The first person to get all three questions right goes to Nathan Rosquist!
- Tencel (e.g. brand Lyocel)
- Processing with harmful chemicals. For more information, click here.
ABOUT THE WINNER
Nathan is as a graphic designer and web-developer at the Interra Project, a nonprofit based in Seattle. Interra Project brings tools for communities to “shop locally and share locally.” Right now they are launching a community loyalty program in the Puget Sound (pugetsound.cc) that gives back to nonprofits whenever people shop at participating local and sustainable businesses. They launched in Boston last year (bostoncommunitychange.org).
Nathan is also in his final year of grad school, getting an MBA in Sustainable Business (with a concentration on Sustainable Community Economic Development) from Bainbridge Graduate Institute.

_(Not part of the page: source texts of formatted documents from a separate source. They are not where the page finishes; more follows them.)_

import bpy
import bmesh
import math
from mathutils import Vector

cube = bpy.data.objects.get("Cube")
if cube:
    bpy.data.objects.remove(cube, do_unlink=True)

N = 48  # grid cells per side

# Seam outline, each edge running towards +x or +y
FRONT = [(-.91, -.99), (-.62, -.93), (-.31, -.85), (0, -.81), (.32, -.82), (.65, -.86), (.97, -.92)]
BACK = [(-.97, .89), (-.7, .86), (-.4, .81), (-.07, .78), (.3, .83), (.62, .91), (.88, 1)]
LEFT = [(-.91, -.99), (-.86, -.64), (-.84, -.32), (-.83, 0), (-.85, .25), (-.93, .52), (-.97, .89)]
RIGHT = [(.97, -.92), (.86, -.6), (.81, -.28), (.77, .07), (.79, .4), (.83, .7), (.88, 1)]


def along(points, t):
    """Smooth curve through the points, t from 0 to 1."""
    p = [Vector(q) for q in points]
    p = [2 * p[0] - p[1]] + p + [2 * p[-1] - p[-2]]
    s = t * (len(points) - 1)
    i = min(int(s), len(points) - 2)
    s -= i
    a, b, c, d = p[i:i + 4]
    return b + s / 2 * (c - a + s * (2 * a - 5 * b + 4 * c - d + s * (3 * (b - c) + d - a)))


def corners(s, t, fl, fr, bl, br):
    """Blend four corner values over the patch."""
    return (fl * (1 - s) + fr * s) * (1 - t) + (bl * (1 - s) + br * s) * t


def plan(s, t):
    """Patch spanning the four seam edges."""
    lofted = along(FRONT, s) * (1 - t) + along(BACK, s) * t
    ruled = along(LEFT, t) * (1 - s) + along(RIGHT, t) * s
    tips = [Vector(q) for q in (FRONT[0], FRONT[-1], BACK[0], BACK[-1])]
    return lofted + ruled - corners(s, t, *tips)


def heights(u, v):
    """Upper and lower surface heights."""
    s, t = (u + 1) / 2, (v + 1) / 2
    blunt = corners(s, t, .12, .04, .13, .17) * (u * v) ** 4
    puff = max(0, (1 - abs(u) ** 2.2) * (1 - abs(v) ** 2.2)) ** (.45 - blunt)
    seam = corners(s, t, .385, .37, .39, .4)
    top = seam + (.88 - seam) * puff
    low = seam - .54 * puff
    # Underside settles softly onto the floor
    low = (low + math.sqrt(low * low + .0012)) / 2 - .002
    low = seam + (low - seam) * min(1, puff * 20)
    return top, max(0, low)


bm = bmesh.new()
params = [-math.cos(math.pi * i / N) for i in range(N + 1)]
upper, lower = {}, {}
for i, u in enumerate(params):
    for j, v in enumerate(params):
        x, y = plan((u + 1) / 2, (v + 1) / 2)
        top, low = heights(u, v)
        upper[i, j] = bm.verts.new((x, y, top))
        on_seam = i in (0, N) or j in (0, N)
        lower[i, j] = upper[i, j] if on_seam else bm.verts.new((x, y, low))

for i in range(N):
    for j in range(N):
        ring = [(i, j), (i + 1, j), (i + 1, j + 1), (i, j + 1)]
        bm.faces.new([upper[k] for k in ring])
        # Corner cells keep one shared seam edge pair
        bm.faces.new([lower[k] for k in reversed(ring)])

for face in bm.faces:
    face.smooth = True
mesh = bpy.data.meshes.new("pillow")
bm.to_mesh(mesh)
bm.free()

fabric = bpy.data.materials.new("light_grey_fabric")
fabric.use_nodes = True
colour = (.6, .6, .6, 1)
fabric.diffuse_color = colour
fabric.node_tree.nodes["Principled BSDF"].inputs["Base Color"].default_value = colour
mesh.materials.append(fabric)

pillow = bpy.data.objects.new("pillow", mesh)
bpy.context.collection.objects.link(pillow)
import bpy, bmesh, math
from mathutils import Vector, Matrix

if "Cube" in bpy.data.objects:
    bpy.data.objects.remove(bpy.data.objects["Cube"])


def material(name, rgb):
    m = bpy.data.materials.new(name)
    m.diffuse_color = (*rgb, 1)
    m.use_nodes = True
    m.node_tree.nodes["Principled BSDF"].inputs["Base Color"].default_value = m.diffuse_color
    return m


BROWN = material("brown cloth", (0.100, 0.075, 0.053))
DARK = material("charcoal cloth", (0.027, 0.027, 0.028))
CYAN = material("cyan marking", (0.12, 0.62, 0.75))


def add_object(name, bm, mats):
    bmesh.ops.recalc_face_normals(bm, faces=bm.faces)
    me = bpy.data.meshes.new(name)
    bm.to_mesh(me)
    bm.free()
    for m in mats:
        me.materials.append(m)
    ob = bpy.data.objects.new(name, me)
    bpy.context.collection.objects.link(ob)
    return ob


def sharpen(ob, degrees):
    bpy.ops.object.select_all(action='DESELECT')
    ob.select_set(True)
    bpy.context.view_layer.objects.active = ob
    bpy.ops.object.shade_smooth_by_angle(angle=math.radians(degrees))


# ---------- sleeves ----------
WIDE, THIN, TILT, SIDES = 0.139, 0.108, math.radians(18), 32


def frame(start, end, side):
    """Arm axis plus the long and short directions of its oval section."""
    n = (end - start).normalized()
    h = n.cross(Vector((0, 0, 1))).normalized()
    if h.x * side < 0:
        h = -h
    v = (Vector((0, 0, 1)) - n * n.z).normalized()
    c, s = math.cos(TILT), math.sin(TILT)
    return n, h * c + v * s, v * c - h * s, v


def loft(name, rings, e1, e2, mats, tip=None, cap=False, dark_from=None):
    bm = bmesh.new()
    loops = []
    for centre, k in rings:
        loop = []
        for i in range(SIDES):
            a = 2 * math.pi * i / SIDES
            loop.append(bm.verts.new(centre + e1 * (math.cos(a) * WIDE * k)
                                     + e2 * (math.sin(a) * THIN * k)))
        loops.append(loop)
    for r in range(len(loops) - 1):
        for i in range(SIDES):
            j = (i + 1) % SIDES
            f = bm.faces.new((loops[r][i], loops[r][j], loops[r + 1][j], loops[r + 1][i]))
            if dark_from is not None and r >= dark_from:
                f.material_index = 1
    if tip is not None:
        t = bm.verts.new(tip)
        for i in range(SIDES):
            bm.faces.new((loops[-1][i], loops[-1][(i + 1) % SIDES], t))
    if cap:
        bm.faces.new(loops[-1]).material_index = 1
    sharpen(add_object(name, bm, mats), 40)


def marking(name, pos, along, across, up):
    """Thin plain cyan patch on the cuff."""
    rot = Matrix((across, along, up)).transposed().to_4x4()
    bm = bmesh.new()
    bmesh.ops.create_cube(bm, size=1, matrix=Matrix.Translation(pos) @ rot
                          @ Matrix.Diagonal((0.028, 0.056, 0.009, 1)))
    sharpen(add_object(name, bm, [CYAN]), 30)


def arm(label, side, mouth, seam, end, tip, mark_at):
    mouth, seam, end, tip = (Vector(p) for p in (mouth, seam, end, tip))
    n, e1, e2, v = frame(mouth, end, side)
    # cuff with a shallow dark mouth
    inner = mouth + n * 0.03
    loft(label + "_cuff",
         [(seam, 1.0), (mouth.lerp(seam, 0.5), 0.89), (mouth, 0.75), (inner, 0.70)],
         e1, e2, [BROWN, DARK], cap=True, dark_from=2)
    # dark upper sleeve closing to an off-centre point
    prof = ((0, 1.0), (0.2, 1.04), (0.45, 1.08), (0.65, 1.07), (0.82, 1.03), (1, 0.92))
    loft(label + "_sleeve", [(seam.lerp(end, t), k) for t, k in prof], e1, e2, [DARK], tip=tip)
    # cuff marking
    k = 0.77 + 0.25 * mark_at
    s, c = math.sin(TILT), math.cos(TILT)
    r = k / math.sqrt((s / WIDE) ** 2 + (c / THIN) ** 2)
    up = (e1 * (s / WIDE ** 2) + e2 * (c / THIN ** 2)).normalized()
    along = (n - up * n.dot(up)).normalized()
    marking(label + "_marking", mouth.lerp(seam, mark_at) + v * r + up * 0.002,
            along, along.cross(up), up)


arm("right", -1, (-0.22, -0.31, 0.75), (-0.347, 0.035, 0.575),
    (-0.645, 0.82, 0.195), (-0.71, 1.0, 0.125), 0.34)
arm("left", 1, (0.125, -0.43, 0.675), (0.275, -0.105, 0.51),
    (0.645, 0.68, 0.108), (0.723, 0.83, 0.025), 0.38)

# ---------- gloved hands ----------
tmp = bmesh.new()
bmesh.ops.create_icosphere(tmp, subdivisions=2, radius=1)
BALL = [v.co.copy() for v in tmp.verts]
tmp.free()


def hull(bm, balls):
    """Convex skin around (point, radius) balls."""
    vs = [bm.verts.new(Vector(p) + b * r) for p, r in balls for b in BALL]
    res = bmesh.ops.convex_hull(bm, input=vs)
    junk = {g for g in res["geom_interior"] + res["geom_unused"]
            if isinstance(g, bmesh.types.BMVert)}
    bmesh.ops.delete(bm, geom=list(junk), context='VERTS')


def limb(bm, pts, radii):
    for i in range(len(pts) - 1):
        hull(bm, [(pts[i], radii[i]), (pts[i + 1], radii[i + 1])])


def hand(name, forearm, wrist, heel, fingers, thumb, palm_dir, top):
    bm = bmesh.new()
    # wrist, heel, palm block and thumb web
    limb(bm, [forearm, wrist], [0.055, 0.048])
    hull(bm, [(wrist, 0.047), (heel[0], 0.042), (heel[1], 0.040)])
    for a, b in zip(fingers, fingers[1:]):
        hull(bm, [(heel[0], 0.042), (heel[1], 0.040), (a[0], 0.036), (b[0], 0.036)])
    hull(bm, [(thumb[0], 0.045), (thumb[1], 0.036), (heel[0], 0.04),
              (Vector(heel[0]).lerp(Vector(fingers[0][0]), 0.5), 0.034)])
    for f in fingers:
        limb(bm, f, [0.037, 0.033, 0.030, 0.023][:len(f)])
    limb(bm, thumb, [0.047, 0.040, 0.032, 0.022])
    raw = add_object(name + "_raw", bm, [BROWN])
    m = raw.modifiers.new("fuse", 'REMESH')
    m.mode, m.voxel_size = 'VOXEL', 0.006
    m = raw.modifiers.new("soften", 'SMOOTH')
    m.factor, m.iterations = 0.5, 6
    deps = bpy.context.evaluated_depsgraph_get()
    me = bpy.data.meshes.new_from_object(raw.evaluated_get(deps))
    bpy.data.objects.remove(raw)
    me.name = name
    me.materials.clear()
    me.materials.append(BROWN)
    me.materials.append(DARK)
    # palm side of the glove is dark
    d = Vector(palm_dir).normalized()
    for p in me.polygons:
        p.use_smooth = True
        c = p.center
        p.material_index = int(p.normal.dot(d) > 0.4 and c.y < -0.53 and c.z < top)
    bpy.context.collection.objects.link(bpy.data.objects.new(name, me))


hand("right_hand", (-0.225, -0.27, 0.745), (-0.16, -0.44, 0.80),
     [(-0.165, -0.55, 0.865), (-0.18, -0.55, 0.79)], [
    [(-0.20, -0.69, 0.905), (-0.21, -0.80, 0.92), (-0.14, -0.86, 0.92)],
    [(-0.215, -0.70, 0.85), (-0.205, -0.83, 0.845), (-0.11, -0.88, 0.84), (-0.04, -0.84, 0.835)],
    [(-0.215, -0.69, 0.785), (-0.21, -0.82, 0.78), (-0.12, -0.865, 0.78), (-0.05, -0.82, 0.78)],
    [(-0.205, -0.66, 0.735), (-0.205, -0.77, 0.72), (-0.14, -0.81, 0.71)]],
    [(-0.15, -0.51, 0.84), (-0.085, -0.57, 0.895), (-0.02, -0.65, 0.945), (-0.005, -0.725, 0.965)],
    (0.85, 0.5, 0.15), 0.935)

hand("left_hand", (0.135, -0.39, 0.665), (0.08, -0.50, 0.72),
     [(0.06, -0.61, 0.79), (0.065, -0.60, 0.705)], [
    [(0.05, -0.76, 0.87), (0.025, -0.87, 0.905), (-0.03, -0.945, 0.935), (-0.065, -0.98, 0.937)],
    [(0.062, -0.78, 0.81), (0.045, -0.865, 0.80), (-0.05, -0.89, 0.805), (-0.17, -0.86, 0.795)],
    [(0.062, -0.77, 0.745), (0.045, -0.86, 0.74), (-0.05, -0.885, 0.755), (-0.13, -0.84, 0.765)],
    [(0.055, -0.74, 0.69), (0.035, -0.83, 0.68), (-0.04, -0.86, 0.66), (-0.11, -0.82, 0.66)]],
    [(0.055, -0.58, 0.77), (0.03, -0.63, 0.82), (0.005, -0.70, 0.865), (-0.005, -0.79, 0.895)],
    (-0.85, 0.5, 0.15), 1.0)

Nathan is in the process of starting a screen-printing business and is passionate about the idea of “Locally Grown Clothing.” Nathan states that ‘the local food movement has grown deep roots in the last few years here in Seattle, and [he'd] like to frame clothing in the same way. ” He posits that clothing is part of the food system…(which I would have to agree). Nathan would someday like to wear a stylish shirt made from Bamboo grown in and around Seattle, or BC hemp, or Cedar bark. Nathan is actively pursuing this path to see how far he can take it. Good luck Nathan!
Check out Nathan’s blog at www.carrotrope.com
Last week’s questions:
1) What fiber is the closest to bamboo in terms of processing?
2) Name one reason why bamboo may not always be environmentally friendly to process?
3) Name one company that sells 100% bamboo clothing?
Last week’s complete quiz question post, click here.